§ Work request
Repeat every entry exactly as it stands. Omit the images.

§ Record set

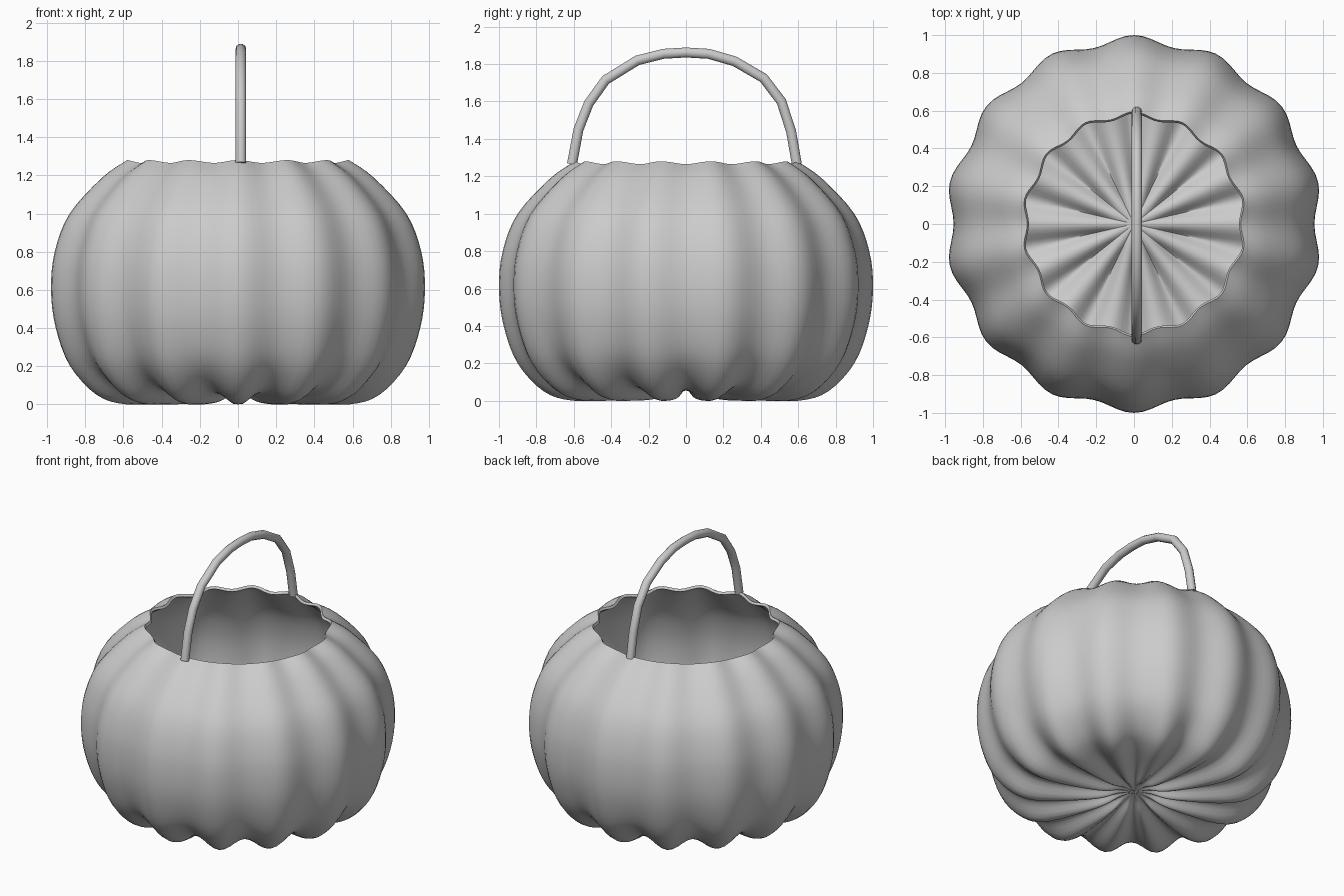
import bpy, bmesh, math

if "Cube" in bpy.data.objects:
    bpy.data.objects.remove(bpy.data.objects["Cube"])

RIBS = 14
SEGS = RIBS * 10
STEPS = 4

# (radius, height) along a rib crest and along the groove between two ribs
CREST = [(0, .065), (.1, .055), (.2, .02), (.35, .003), (.6, 0), (.76, .05), (.9, .2),
         (.975, .4), (1, .6), (.98, .8), (.9, 1.0), (.725, 1.19), (.595, 1.28)]
GROOVE = [(0, .065), (.1, .065), (.2, .06), (.35, .055), (.57, .065), (.72, .11), (.855, .23),
          (.93, .41), (.955, .6), (.937, .8), (.86, 1.0), (.69, 1.185), (.565, 1.265)]


def smooth_path(pts, steps):
    """Catmull-Rom curve through the points."""
    out = []
    p = [pts[0]] + pts + [pts[-1]]
    for i in range(1, len(p) - 2):
        a, b, c, d = p[i - 1:i + 3]
        for s in range(steps):
            t = s / steps
            out.append(tuple(.5 * (2 * b[k] + (c[k] - a[k]) * t
                                   + (2 * a[k] - 5 * b[k] + 4 * c[k] - d[k]) * t * t
                                   + (3 * b[k] - a[k] - 3 * c[k] + d[k]) * t ** 3)
                             for k in range(2)))
    return out + [pts[-1]]


def activate(obj):
    bpy.ops.object.select_all(action='DESELECT')
    obj.select_set(True)
    bpy.context.view_layer.objects.active = obj


# Ribbed pumpkin bowl
crest, groove = smooth_path(CREST, STEPS), smooth_path(GROOVE, STEPS)
bm = bmesh.new()
centre = bm.verts.new((0, 0, CREST[0][1]))
rings = []
for (rc, zc), (rg, zg) in list(zip(crest, groove))[1:]:
    ring = []
    for i in range(SEGS):
        a = 2 * math.pi * i / SEGS
        w = .5 + .5 * math.cos(RIBS * a)
        r, z = rg + (rc - rg) * w, max(0, zg + (zc - zg) * w)
        ring.append(bm.verts.new((r * math.sin(a), -r * math.cos(a), z)))
    rings.append(ring)
for i in range(SEGS):
    j = (i + 1) % SEGS
    bm.faces.new((centre, rings[0][j], rings[0][i]))
    for lo, hi in zip(rings, rings[1:]):
        bm.faces.new((lo[i], lo[j], hi[j], hi[i]))
mesh = bpy.data.meshes.new("pumpkin_bowl")
bm.to_mesh(mesh)
bm.free()
bowl = bpy.data.objects.new("pumpkin_bowl", mesh)
bpy.context.collection.objects.link(bowl)
wall = bowl.modifiers.new("wall", 'SOLIDIFY')
wall.thickness = .018
wall.offset = -1
activate(bowl)
bpy.ops.object.modifier_apply(modifier="wall")
bpy.ops.object.shade_smooth_by_angle(angle=math.radians(50))

# Carrying handle: a round rod bent over the opening
HANDLE = [(-.61, 1.265), (-.605, 1.29), (-.575, 1.45), (-.52, 1.59), (-.43, 1.715), (-.26, 1.82),
          (-.12, 1.855), (0, 1.862), (.12, 1.855), (.26, 1.815), (.415, 1.725), (.51, 1.6),
          (.562, 1.44), (.588, 1.29), (.593, 1.265)]
curve = bpy.data.curves.new("handle", 'CURVE')
curve.dimensions = '3D'
curve.bevel_depth = .028
curve.bevel_resolution = 3
curve.use_fill_caps = True
line = curve.splines.new('POLY')
line.points.add(len(HANDLE) - 1)
for point, (y, z) in zip(line.points, HANDLE):
    point.co = (.015, y, z, 1)
handle = bpy.data.objects.new("handle", curve)
bpy.context.collection.objects.link(handle)
activate(handle)
bpy.ops.object.convert(target='MESH')
bpy.ops.object.shade_smooth_by_angle(angle=math.radians(50))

§ Exercise result
import bpy, bmesh, math

if "Cube" in bpy.data.objects:
    bpy.data.objects.remove(bpy.data.objects["Cube"])

RIBS = 14
SEGS = RIBS * 10
STEPS = 4

# (radius, height) along a rib crest and along the groove between two ribs
CREST = [(0, .065), (.1, .055), (.2, .02), (.35, .003), (.6, 0), (.76, .05), (.9, .2),
         (.975, .4), (1, .6), (.98, .8), (.9, 1.0), (.725, 1.19), (.595, 1.28)]
GROOVE = [(0, .065), (.1, .065), (.2, .06), (.35, .055), (.57, .065), (.72, .11), (.855, .23),
          (.93, .41), (.955, .6), (.937, .8), (.86, 1.0), (.69, 1.185), (.565, 1.265)]


def smooth_path(pts, steps):
    """Catmull-Rom curve through the points."""
    out = []
    p = [pts[0]] + pts + [pts[-1]]
    for i in range(1, len(p) - 2):
        a, b, c, d = p[i - 1:i + 3]
        for s in range(steps):
            t = s / steps
            out.append(tuple(.5 * (2 * b[k] + (c[k] - a[k]) * t
                                   + (2 * a[k] - 5 * b[k] + 4 * c[k] - d[k]) * t * t
                                   + (3 * b[k] - a[k] - 3 * c[k] + d[k]) * t ** 3)
                             for k in range(2)))
    return out + [pts[-1]]


def activate(obj):
    bpy.ops.object.select_all(action='DESELECT')
    obj.select_set(True)
    bpy.context.view_layer.objects.active = obj


# Ribbed pumpkin bowl
crest, groove = smooth_path(CREST, STEPS), smooth_path(GROOVE, STEPS)
bm = bmesh.new()
centre = bm.verts.new((0, 0, CREST[0][1]))
rings = []
for (rc, zc), (rg, zg) in list(zip(crest, groove))[1:]:
    ring = []
    for i in range(SEGS):
        a = 2 * math.pi * i / SEGS
        w = .5 + .5 * math.cos(RIBS * a)
        r, z = rg + (rc - rg) * w, max(0, zg + (zc - zg) * w)
        ring.append(bm.verts.new((r * math.sin(a), -r * math.cos(a), z)))
    rings.append(ring)
for i in range(SEGS):
    j = (i + 1) % SEGS
    bm.faces.new((centre, rings[0][j], rings[0][i]))
    for lo, hi in zip(rings, rings[1:]):
        bm.faces.new((lo[i], lo[j], hi[j], hi[i]))
mesh = bpy.data.meshes.new("pumpkin_bowl")
bm.to_mesh(mesh)
bm.free()
bowl = bpy.data.objects.new("pumpkin_bowl", mesh)
bpy.context.collection.objects.link(bowl)
wall = bowl.modifiers.new("wall", 'SOLIDIFY')
wall.thickness = .018
wall.offset = -1
activate(bowl)
bpy.ops.object.modifier_apply(modifier="wall")
bpy.ops.object.shade_smooth_by_angle(angle=math.radians(50))

# Carrying handle: a round rod bent over the opening
HANDLE = [(-.61, 1.265), (-.605, 1.29), (-.575, 1.45), (-.52, 1.59), (-.43, 1.715), (-.26, 1.82),
          (-.12, 1.855), (0, 1.862), (.12, 1.855), (.26, 1.815), (.415, 1.725), (.51, 1.6),
          (.562, 1.44), (.588, 1.29), (.593, 1.265)]
curve = bpy.data.curves.new("handle", 'CURVE')
curve.dimensions = '3D'
curve.bevel_depth = .028
curve.bevel_resolution = 3
curve.use_fill_caps = True
line = curve.splines.new('POLY')
line.points.add(len(HANDLE) - 1)
for point, (y, z) in zip(line.points, HANDLE):
    point.co = (.015, y, z, 1)
handle = bpy.data.objects.new("handle", curve)
bpy.context.collection.objects.link(handle)
activate(handle)
bpy.ops.object.convert(target='MESH')
bpy.ops.object.shade_smooth_by_angle(angle=math.radians(50))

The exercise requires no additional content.